TASK INPUTS:
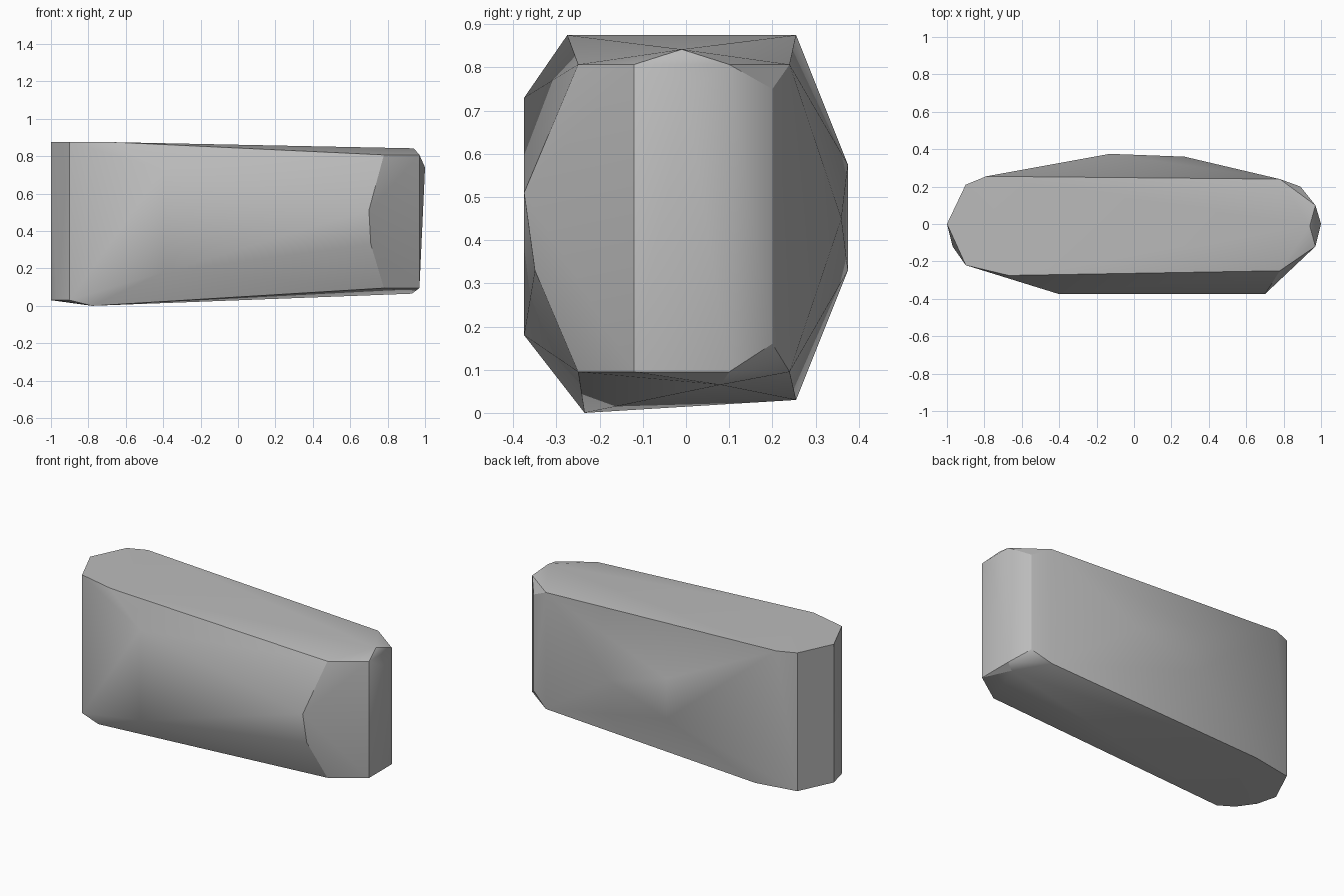
import bpy
import bmesh
import math

# Remove the default object
default = bpy.data.objects.get("Cube")
if default:
    bpy.data.objects.remove(default, do_unlink=True)


def make_material(name, colour):
    material = bpy.data.materials.new(name)
    material.use_nodes = True
    material.diffuse_color = colour
    material.node_tree.nodes["Principled BSDF"].inputs["Base Color"].default_value = colour
    return material


def make_hull(name, columns, points, material):
    """Wrap vertical columns (x, y, low, high) and single points in a convex skin."""
    bm = bmesh.new()
    for x, y, low, high in columns:
        bm.verts.new((x, y, low))
        bm.verts.new((x, y, high))
    for point in points:
        bm.verts.new(point)
    hull = bmesh.ops.convex_hull(bm, input=bm.verts[:])
    unused = {v for v in hull["geom_interior"] + hull["geom_unused"]
              if isinstance(v, bmesh.types.BMVert)}
    bmesh.ops.delete(bm, geom=list(unused), context="VERTS")
    bmesh.ops.recalc_face_normals(bm, faces=bm.faces[:])
    mesh = bpy.data.meshes.new(name)
    bm.to_mesh(mesh)
    bm.free()
    mesh.materials.append(material)
    block = bpy.data.objects.new(name, mesh)
    bpy.context.collection.objects.link(block)
    return block


# Upright corners of the block: x, y, bottom, top
columns = [
    (-1, 0, .03, .875),
    (-.9, .21, .03, .875),
    (-.9, -.22, .03, .875),
    (.78, .24, .095, .807),
    (.78, -.25, .095, .807),
    (.97, .1, .095, .807),
    (.97, -.12, .095, .807),
    (.89, .2, .16, .75),
    (-.4, -.375, .18, .73),
    (-.13, .375, .33, .575),
]

# Ridge points between the corners
points = [
    (-.97, -.12, .03),
    (-.79, .255, .875),
    (-.65, .255, .03),
    (-.67, -.275, .875),
    (-.78, -.235, 0),
    (.94, -.01, .842),
    (.93, .08, .065),
    (1, 0, .74),
    (.7, -.375, .51),
    (.71, -.35, .33),
    (.27, .36, .45),
]

grey = make_material("plain grey", (.5, .5, .5, 1))
block = make_hull("faceted_block", columns, points, grey)

# Soften shallow creases, keep the hard edges
bpy.ops.object.select_all(action="DESELECT")
block.select_set(True)
bpy.context.view_layer.objects.active = block
bpy.ops.object.shade_smooth_by_angle(angle=math.radians(30))
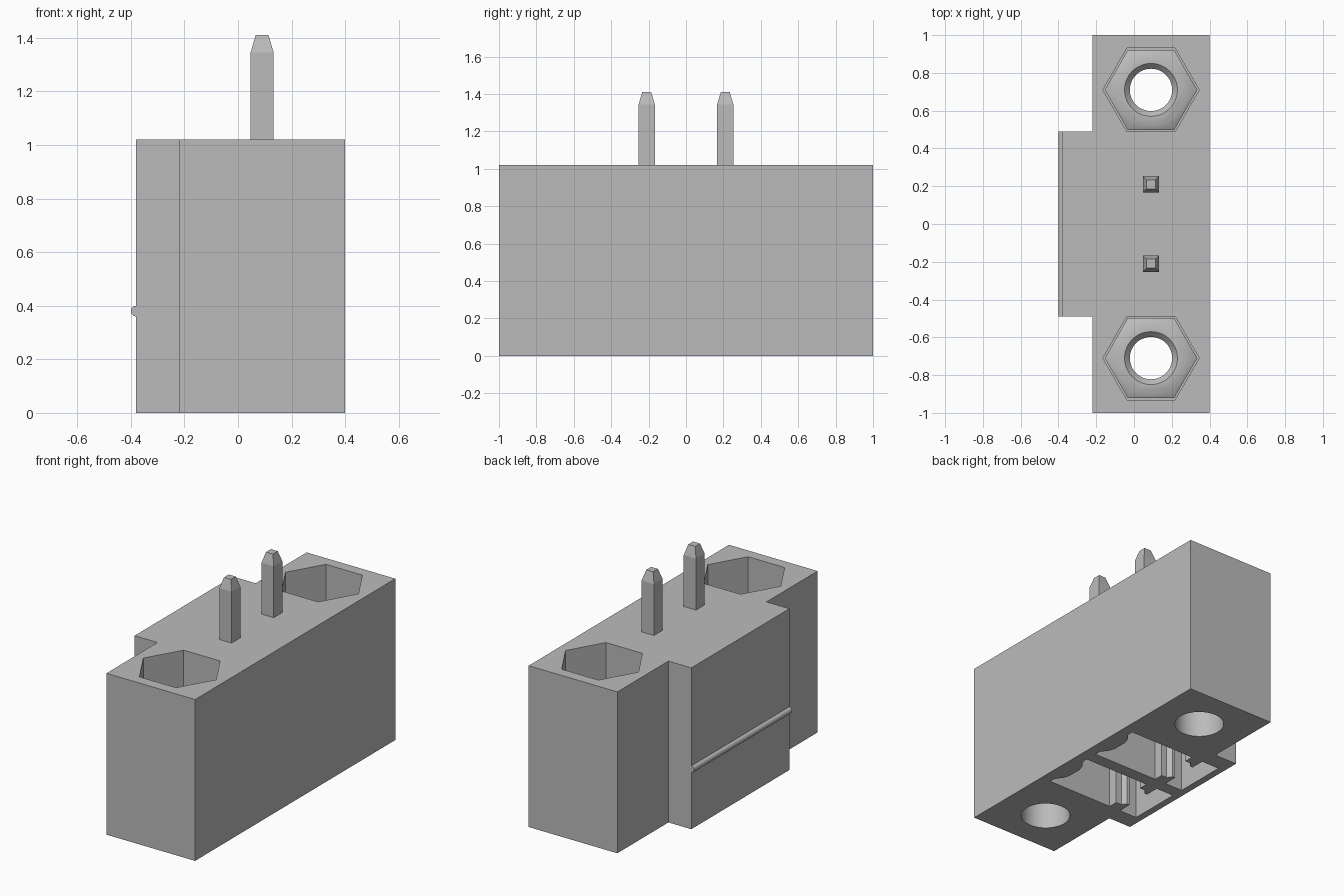
import bpy, bmesh, math
from mathutils import Matrix

cube = bpy.data.objects.get("Cube")
if cube:
    bpy.data.objects.remove(cube, do_unlink=True)

grey = bpy.data.materials.new("plain grey")
grey.use_nodes = True
colour = (0.5, 0.5, 0.5, 1)
grey.diffuse_color = colour
grey.node_tree.nodes["Principled BSDF"].inputs["Base Color"].default_value = colour


def finish(name, bm):
    bmesh.ops.recalc_face_normals(bm, faces=bm.faces)
    mesh = bpy.data.meshes.new(name)
    bm.to_mesh(mesh)
    bm.free()
    mesh.materials.append(grey)
    obj = bpy.data.objects.new(name, mesh)
    bpy.context.collection.objects.link(obj)
    return obj


def loft(name, rings):
    """Solid skinned through closed rings of equal point count."""
    bm = bmesh.new()
    loops = [[bm.verts.new(p) for p in ring] for ring in rings]
    n = len(loops[0])
    for a, b in zip(loops, loops[1:]):
        for i in range(n):
            j = (i + 1) % n
            bm.faces.new((a[i], a[j], b[j], b[i]))
    bm.faces.new(loops[0][::-1])
    bm.faces.new(loops[-1])
    return finish(name, bm)


def prism(name, outline, z0, z1):
    return loft(name, [[(x, y, z) for x, y in outline] for z in (z0, z1)])


def turned(name, x, y, profile, sides=48):
    """Stack of regular polygons given as (radius, height)."""
    turn = [2 * math.pi * i / sides for i in range(sides)]
    return loft(name, [[(x + r * math.cos(t), y + r * math.sin(t), z) for t in turn]
                       for r, z in profile])


def combine(obj, tool, operation="DIFFERENCE"):
    mod = obj.modifiers.new("shape", "BOOLEAN")
    mod.object, mod.operation, mod.solver = tool, operation, "EXACT"
    bpy.context.view_layer.objects.active = obj
    bpy.ops.object.modifier_apply(modifier=mod.name)
    bpy.data.objects.remove(tool, do_unlink=True)


def smooth(obj):
    bpy.ops.object.select_all(action="DESELECT")
    obj.select_set(True)
    bpy.context.view_layer.objects.active = obj
    bpy.ops.object.shade_smooth_by_angle(angle=math.radians(30))


HEIGHT = 1.02
AXIS = 0.09      # common x of pins and screw holes
SCREW_Y = 0.71
PIN_Y = 0.21
SEAT = 0.45      # floor of the nut pockets

# Housing with the raised block on one long side
half = [(0.4, 1), (-0.22, 1), (-0.22, 0.49), (-0.38, 0.49)]
housing = prism("housing", half + [(x, -y) for x, y in reversed(half)], 0, HEIGHT)

# Contact chamber outline: wavy wall, wide chamber, neck, keyed slot
side = [(0.285, 0.05), (0.3, 0.09), (0.33, 0.13), (0.335, 0.17), (-0.13, 0.17),
        (-0.13, 0.11), (-0.17, 0.11), (-0.19, 0.08), (-0.21, 0.08), (-0.21, 0.17),
        (-0.335, 0.17)]
chamber = side + [(x, -y) for x, y in reversed(side)]

for s in (-1, 1):
    combine(housing, prism("chamber_cutter", [(x, y + s * PIN_Y) for x, y in chamber],
                           -0.1, 0.8))
    combine(housing, turned("hole_cutter", AXIS, s * SCREW_Y, [(0.145, -0.1), (0.145, 0.6)]))
    combine(housing, turned("pocket_cutter", AXIS, s * SCREW_Y,
                            [(0.255, SEAT), (0.255, HEIGHT + 0.1)], 6))
smooth(housing)

# Rounded latch ridge along the raised block
bm = bmesh.new()
bmesh.ops.create_cone(bm, cap_ends=True, segments=24, radius1=0.02, radius2=0.02, depth=0.98,
                      matrix=Matrix.Translation((-0.38, 0, 0.38))
                      @ Matrix.Rotation(math.pi / 2, 4, "X"))
smooth(finish("latch_ridge", bm))

for s, label in ((-1, "front"), (1, "back")):
    # Square contact pin with a tapered tip
    levels = [(0.024, 0.25), (0.043, 0.31), (0.043, 1.345), (0.024, 1.41)]
    corners = [(1, 1), (-1, 1), (-1, -1), (1, -1)]
    loft(label + "_pin", [[(AXIS + w * a, s * PIN_Y + w * b, z) for a, b in corners]
                          for w, z in levels])

    # Captive hex nut with chamfered corners and countersunk bore
    y, top = s * SCREW_Y, SEAT + 0.2
    nut = turned(label + "_nut", AXIS, y, [(0.245, SEAT), (0.245, top)], 6)
    combine(nut, turned("chamfer_tool", AXIS, y,
                        [(0.26, SEAT - 0.1), (0.26, top - 0.04), (0.19, top), (0.19, top + 0.1)]),
            "INTERSECT")
    combine(nut, turned("bore_tool", AXIS, y,
                        [(0.14, SEAT - 0.05), (0.14, SEAT), (0.112, SEAT + 0.03),
                         (0.112, top - 0.03), (0.14, top), (0.14, top + 0.05)]))
    smooth(nut)
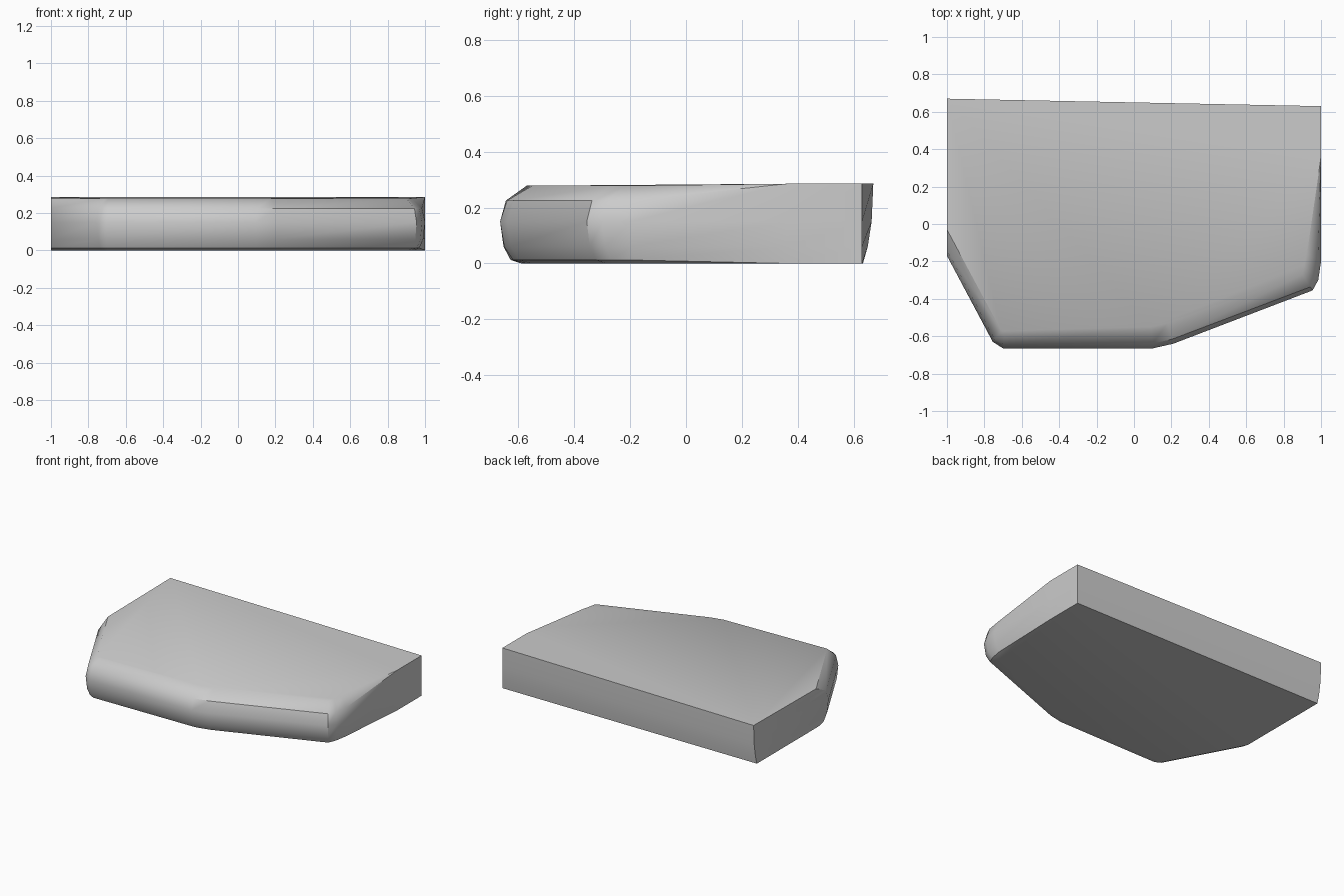
import bpy
import bmesh
import math
from mathutils import Vector

cube = bpy.data.objects.get("Cube")
if cube:
    bpy.data.objects.remove(cube, do_unlink=True)

stone = bpy.data.materials.new("grey_stone")
stone.use_nodes = True
colour = (0.6, 0.6, 0.6, 1)
stone.diffuse_color = colour
stone.node_tree.nodes["Principled BSDF"].inputs["Base Color"].default_value = colour

# Outline corners: widest position, and position on the flat top and bottom
rim = [
    ((-1, -0.17), (-1, -0.03)),
    ((-0.755, -0.63), (-0.71, -0.57)),
    ((-0.70, -0.665), (-0.69, -0.57)),
    ((0.10, -0.665), (0.09, -0.55)),
    ((0.21, -0.64), (0.18, -0.53)),
    ((0.955, -0.355), (0.90, -0.27)),
    ((0.985, -0.30), (0.91, -0.22)),
    ((1, -0.20), (0.925, -0.16)),
]
# Rounded edge section: height, inset fraction, back left corner y
section = [(0, 0.8, 0.63), (0.012, 0.4, 0.633), (0.06, 0.13, 0.65),
           (0.15, 0, 0.664), (0.225, 0.22, 0.67), (0.278, 1, 0.67)]
TOP = 0.285

bm = bmesh.new()
rings = []
for level, (z, inset, back_y) in enumerate(section):
    ring = [Vector(a).lerp(Vector(b), inset).to_3d() + Vector((0, 0, z)) for a, b in rim]
    # The rounding fades out towards the squared back corners
    square_z = (0, 0, 0.06, 0.15, TOP, TOP)[level]
    ring += [Vector((1, 0.36, square_z)), Vector((1, 0.63, square_z)),
             Vector((-1, back_y, square_z))]
    rings.append([bm.verts.new(p) for p in ring])

# Walls, then flat top and bottom
count = len(rings[0])
for low, high in zip(rings, rings[1:]):
    for i in range(count):
        j = (i + 1) % count
        bm.faces.new((low[i], low[j], high[j], high[i]))
bm.faces.new(rings[-1])
bm.faces.new(rings[0][::-1])
bmesh.ops.remove_doubles(bm, verts=bm.verts[:], dist=0.0005)
bmesh.ops.dissolve_degenerate(bm, edges=bm.edges[:], dist=0.0005)
bmesh.ops.recalc_face_normals(bm, faces=bm.faces[:])

mesh = bpy.data.meshes.new("stone_slab")
bm.to_mesh(mesh)
bm.free()
mesh.materials.append(stone)
slab = bpy.data.objects.new("stone_slab", mesh)
bpy.context.collection.objects.link(slab)

# Smooth the rounded front while keeping the cut sides crisp
bpy.ops.object.select_all(action="DESELECT")
bpy.context.view_layer.objects.active = slab
slab.select_set(True)
bpy.ops.object.shade_smooth_by_angle(angle=math.radians(40))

TASK TO CARRY OUT:
How many lines in the records above hold the word "high"? Give only the number.

WRITTEN SOLUTION:
5